  • $\begingroup$ @HenningMakholm: Oh, right, I only use that $\alpha\ge1$. $\endgroup$ – bof Nov 1 '13 at 10:09
  • $\begingroup$ @bof: Thank you!! I have tried to write the induction down. here it is: math.stackexchange.com/questions/548942/… what do you think?? $\endgroup$ – topsi Nov 2 '13 at 12:27
  • $\begingroup$ I don't grade papers. Your proof is just a blur to my weak eyes. Under high magnification I read the opening lines. Let me abbreviate "order-type" to "tp" and $\omega^{\eta}$ to $\alpha$ so I won't have to type so much. If it's (d)$\Rightarrow$(c) that you're proving, then you want to say "either $tp(A)=\alpha$ or $tp(\alpha\setminus A)=\alpha$" NOT "either $tp(A)=\alpha$ or $\alpha\setminus tp(A)=\alpha$". (c) is not about subtracting ordinals from ordinals. It says that, if you take a set of order type $\alpha$ and partition it into two sets, at least one of them will have type $\alpha$. $\endgroup$ – bof Nov 2 '13 at 13:13

Your Answer

By clicking “Post Your Answer”, you agree to our terms of service, privacy policy and cookie policy

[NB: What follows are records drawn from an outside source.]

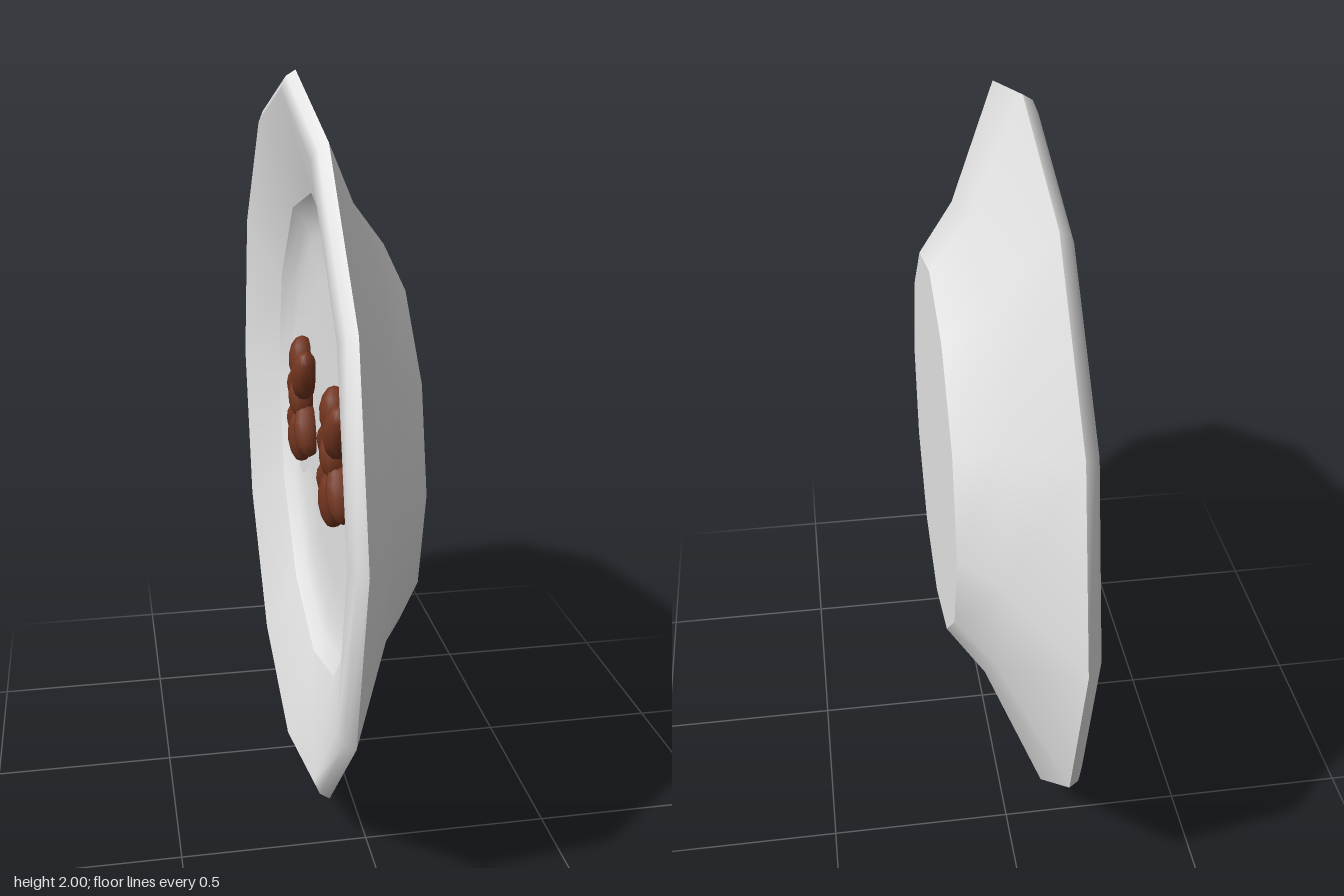
import * as THREE from 'three';

function flatColour(name, color) {
  const material = new THREE.MeshStandardMaterial({ color });
  material.name = name;
  return material;
}
const china = flatColour('china', 0xe6e6e6);
const brown = flatColour('brown', 0x743620);

const SIDES = 12;

// Surface of revolution about the x axis; profile points are [radius, x]
function turned(name, profile) {
  const geo = new THREE.LatheGeometry(profile.map(([r, x]) => new THREE.Vector2(r, x)), SIDES);
  geo.rotateZ(-Math.PI / 2);
  const mesh = new THREE.Mesh(geo, china);
  mesh.name = name;
  return mesh;
}

// Cluster of rounded petals: [x, y, half width, half height, tilt]
function createCluster() {
  const petals = [
    [-0.02, 0.125, 0.05, 0.075, 0.1],
    [0.07, 0.1, 0.043, 0.085, -0.35],
    [-0.06, 0.045, 0.042, 0.085, -0.7],
    [0.02, 0.025, 0.048, 0.07, 0.3],
    [-0.072, -0.07, 0.043, 0.075, -0.5],
    [0.0, -0.105, 0.042, 0.085, 0],
    [0.07, -0.065, 0.043, 0.085, 0.45],
  ];
  const cluster = new THREE.Group();
  petals.forEach(([x, y, w, h, tilt], i) => {
    const petal = new THREE.Mesh(new THREE.SphereGeometry(1, 10, 7), brown);
    petal.name = 'petal';
    petal.scale.set(w, h, 0.042);
    petal.rotation.z = tilt;
    petal.position.set(x, y, 0.04 + 0.008 * (i % 2));
    cluster.add(petal);
  });
  return cluster;
}

export function createModel() {
  const plate = new THREE.Group();
  plate.name = 'plate';

  // Sloping back of the plate
  plate.add(turned('plateBack', [[1, -0.1], [0.67, 0.04], [0.535, 0.14]]));

  // Dish: shallow floor and curved wall
  plate.add(turned('plateDish', [
    [0, 0], [0.45, 0], [0.58, -0.01], [0.64, -0.03], [0.68, -0.06],
  ]));

  // Wide rim and rounded lip
  plate.add(turned('plateRim', [[0.68, -0.06], [0.95, -0.14], [0.985, -0.125], [1, -0.1]]));

  // Flat foot
  const foot = new THREE.Mesh(new THREE.CircleGeometry(0.535, SIDES), china);
  foot.name = 'plateFoot';
  foot.rotation.y = Math.PI / 2;
  foot.position.x = 0.14;
  plate.add(foot);

  // Contents face -x: local x runs along z, local z along -x
  const contents = new THREE.Group();
  contents.name = 'contents';
  contents.rotation.y = -Math.PI / 2;
  plate.add(contents);

  // Flat wavy spread, mirrored about the middle
  const half = [
    [0, 0.07], [0.08, 0.19], [0.17, 0.26], [0.27, 0.285], [0.36, 0.265], [0.45, 0.21], [0.52, 0.12], [0.555, 0],
    [0.56, -0.15], [0.53, -0.24], [0.48, -0.28], [0.42, -0.27], [0.28, -0.2], [0.2, -0.21], [0.05, -0.27],
  ].map(([x, y]) => new THREE.Vector2(x, y));
  const mirrored = half.slice(1).reverse().map((p) => new THREE.Vector2(-p.x, p.y));
  const outline = new THREE.Shape([...half, new THREE.Vector2(0, -0.24), ...mirrored]);
  const spread = new THREE.Mesh(new THREE.ShapeGeometry(outline), china);
  spread.name = 'spread';
  spread.position.z = 0.02;
  contents.add(spread);

  // Two petal clusters side by side
  for (const side of [-1, 1]) {
    const cluster = createCluster();
    cluster.name = side > 0 ? 'frontCluster' : 'backCluster';
    cluster.position.set(side * 0.275 - 0.01, 0.01, 0);
    contents.add(cluster);
  }

  // Stand the plate on its edge
  plate.position.y = 1;
  const model = new THREE.Group();
  model.name = 'model';
  model.add(plate);
  return model;
}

Not the answer you're looking for? Browse other questions tagged or ask your own question.